If you’re participating in the Google Highly Open Participation Contest and is involved with the translation process, or just want a sure way to test your translations with the latest GNOME, then go get your copy of the GNOME Developer Kit now!
You could then download the message catalog file for the application you want to translate (in my case I got the Brazilian Portuguese file for Empathy) to your language and use poEdit (already included) to work on your translation. You can also take advantage of translate-toolkit to really do some serious QA work!
Once you’ve gone through the steps above, the best thing to do is file a new bug report choosing the Translations category and attaching your finished master piece. It is recommended that you get in touch with your language team’s coordinator first to make sure nobody else is already working on the same application.
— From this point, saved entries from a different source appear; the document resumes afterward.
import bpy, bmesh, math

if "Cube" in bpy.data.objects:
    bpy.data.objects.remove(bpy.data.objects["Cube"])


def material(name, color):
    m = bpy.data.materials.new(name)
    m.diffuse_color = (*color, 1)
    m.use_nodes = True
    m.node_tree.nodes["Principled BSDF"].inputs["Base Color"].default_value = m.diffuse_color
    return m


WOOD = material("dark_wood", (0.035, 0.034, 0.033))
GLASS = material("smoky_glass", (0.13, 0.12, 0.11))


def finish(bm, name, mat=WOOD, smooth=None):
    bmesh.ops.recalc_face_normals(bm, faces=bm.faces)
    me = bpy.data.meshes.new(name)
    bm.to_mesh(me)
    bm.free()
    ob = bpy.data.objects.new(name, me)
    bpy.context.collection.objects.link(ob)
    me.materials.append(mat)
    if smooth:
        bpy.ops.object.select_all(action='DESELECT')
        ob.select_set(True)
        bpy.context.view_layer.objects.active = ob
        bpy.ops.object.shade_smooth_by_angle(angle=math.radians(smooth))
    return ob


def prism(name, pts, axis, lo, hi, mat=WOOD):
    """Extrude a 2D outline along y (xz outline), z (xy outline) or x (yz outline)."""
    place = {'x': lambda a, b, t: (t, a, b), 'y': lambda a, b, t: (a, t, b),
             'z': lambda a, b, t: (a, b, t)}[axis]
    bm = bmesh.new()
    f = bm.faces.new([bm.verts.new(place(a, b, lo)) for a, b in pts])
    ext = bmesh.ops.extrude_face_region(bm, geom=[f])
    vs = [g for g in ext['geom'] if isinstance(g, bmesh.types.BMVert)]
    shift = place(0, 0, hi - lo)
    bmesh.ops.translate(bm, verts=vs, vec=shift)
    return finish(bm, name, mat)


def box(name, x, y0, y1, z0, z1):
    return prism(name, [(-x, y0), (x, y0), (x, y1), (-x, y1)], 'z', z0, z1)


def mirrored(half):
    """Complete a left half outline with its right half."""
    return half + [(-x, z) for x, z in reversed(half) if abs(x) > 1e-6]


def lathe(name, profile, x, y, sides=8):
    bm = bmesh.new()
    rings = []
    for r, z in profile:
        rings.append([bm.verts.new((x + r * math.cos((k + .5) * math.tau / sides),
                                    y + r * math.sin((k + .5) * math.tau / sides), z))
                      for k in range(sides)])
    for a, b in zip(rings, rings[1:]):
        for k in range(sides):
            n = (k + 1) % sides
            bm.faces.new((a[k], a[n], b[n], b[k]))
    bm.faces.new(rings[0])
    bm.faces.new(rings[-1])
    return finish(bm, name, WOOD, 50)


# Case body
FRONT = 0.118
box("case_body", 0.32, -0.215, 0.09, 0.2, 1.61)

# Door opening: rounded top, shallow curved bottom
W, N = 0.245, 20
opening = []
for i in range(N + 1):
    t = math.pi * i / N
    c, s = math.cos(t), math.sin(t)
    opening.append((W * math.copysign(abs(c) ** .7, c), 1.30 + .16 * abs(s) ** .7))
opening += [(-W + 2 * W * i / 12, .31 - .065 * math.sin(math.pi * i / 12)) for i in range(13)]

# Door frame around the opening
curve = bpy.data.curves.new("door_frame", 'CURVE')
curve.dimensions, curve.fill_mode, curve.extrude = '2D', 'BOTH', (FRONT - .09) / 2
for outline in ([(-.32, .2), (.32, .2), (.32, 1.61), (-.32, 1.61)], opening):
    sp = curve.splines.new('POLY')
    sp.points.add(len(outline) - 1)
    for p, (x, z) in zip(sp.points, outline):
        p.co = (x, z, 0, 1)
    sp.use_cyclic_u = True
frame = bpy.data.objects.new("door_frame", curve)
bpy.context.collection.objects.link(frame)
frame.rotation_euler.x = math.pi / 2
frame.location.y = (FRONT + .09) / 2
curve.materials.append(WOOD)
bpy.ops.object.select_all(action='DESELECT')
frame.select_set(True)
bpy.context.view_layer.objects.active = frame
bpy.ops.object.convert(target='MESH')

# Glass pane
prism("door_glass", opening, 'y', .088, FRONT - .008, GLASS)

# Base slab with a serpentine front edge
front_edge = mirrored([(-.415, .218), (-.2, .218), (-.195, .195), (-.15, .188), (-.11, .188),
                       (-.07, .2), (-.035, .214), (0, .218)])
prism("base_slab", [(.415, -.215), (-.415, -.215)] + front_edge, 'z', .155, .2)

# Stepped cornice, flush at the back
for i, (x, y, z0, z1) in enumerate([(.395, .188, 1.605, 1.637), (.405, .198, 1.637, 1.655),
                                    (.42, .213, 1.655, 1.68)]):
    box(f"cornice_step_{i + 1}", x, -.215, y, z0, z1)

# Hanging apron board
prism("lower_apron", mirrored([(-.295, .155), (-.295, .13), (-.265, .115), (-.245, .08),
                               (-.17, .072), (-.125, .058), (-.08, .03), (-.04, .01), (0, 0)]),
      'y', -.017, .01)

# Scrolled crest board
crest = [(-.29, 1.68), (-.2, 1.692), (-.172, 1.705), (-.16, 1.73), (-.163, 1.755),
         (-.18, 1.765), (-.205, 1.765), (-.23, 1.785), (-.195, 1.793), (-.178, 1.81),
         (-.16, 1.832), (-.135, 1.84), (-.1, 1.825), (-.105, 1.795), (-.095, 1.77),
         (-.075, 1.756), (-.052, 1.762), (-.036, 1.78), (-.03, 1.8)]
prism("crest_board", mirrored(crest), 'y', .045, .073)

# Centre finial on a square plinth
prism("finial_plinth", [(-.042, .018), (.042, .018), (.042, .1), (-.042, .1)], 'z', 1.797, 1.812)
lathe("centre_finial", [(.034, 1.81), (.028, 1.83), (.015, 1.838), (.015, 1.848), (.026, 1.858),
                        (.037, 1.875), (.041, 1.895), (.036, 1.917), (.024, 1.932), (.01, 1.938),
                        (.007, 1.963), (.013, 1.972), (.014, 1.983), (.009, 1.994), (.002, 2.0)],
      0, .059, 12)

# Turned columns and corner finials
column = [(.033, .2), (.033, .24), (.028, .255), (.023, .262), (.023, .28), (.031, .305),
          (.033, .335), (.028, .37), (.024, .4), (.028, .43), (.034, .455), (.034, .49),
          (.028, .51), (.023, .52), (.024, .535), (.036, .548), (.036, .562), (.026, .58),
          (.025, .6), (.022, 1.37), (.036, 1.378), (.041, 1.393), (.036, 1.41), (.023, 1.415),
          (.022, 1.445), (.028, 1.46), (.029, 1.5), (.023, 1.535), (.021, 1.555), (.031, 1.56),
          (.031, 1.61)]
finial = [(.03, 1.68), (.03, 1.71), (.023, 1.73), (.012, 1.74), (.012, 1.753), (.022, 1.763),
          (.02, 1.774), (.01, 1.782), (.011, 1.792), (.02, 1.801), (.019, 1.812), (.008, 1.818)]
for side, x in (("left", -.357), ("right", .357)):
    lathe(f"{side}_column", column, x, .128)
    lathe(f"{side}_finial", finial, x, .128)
Now comes the best part: testing your work! Note that empathy is only partially translated in the screenshot below (check out the button):
One of the benefits of using poEdit for your translations (some people like to use a combination of poEdit and a text editor, like vim… that would be me!) is that it automatically checks the file for formatting issues AND generates a compiled version of your translations. It is this compiled version, a file that ends with the extension .mo, that gets used at runtime by your application in order to display its messages in the chosen language.
What we need to do is make a backup copy of the original compiled file and substitute it with your brand new translation:
cp /usr/share/locale/pt_BR/LC_MESSAGES/empathy.mo $HOME/original_empathy.mo cp empathy.mo /usr/share/locale/pt_BR/LC_MESSAGES/empathy.mo
Now restart the application, and… voilÃƒÂ¡:
Now, remember that bug report (here’s mine) you’ve filed before? Well, once someone from your language team reviews it and commits it, it is only a matter of waiting for conary (the packaging management system behind the Developer Kit) to notify you when the new version is available for update. Below is the screenshot of my system running a vanilla GNOME in Brazilian Portuguese:
Got any questions? Feel free to drop me a line.